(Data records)
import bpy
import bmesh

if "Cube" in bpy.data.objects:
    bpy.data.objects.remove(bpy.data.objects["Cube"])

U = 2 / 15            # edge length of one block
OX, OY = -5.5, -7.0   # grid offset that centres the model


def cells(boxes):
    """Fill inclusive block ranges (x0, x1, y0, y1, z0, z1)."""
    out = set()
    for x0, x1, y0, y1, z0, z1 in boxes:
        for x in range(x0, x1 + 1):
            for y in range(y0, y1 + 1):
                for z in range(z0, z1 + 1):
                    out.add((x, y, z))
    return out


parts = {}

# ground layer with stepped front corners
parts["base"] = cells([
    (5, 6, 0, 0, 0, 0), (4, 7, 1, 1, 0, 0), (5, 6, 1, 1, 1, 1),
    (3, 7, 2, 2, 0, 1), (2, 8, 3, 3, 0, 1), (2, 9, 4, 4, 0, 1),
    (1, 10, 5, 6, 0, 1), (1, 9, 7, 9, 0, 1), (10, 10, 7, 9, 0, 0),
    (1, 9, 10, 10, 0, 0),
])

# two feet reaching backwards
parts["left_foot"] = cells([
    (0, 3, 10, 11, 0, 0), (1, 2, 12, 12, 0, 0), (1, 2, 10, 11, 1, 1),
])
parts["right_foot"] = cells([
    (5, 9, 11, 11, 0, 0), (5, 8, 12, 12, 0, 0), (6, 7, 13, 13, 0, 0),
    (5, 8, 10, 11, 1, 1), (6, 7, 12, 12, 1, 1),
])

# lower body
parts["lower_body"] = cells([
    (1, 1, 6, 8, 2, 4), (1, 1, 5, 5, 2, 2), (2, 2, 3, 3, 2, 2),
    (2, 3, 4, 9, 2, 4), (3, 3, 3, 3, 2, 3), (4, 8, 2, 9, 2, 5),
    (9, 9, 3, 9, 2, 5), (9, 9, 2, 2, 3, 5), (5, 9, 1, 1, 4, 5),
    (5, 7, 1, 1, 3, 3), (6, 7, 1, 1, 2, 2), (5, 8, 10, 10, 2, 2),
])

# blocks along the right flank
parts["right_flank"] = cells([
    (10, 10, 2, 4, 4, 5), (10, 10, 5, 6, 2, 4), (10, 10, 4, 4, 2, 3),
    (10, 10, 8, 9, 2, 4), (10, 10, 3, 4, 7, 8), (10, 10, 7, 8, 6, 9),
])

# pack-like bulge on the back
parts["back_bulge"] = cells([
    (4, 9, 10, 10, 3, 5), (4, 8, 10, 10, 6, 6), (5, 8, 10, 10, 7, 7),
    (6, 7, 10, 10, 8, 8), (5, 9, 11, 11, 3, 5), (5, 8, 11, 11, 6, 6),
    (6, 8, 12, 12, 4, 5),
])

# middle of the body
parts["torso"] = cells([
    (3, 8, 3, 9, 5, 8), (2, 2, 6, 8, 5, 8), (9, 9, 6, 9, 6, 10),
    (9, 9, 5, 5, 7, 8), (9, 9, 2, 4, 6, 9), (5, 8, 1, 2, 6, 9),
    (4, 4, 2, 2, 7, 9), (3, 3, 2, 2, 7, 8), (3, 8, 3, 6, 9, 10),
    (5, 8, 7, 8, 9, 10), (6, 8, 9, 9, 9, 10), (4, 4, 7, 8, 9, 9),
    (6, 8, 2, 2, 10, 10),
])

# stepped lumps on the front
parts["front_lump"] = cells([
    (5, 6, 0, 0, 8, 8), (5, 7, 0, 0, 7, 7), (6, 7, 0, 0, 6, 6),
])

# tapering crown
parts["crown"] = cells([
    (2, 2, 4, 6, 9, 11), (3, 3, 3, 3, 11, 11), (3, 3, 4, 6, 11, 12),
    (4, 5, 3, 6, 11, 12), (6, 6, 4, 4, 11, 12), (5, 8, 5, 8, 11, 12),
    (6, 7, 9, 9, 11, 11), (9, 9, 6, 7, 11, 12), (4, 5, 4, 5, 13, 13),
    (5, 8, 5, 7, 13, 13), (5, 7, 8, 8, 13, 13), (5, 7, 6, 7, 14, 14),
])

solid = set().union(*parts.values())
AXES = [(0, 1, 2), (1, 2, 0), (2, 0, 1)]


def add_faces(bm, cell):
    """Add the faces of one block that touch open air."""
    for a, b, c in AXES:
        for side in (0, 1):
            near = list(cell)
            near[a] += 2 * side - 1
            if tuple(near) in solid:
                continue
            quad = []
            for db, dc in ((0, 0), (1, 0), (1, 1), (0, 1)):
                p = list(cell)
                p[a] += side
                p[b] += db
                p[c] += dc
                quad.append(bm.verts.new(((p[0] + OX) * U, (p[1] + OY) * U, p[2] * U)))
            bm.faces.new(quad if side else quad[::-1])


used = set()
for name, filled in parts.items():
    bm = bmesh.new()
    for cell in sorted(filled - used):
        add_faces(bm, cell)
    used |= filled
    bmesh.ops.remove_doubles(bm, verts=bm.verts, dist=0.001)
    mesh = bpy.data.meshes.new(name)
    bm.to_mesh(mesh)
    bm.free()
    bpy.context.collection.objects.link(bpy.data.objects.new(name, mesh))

AIM OF THE EXERCISE: Identify each line in the records above that contains the word "cells", and copy it out in full.

RESPONSE AREA:
def cells(boxes):
parts["base"] = cells([
parts["left_foot"] = cells([
parts["right_foot"] = cells([
parts["lower_body"] = cells([
parts["right_flank"] = cells([
parts["back_bulge"] = cells([
parts["torso"] = cells([
parts["front_lump"] = cells([
parts["crown"] = cells([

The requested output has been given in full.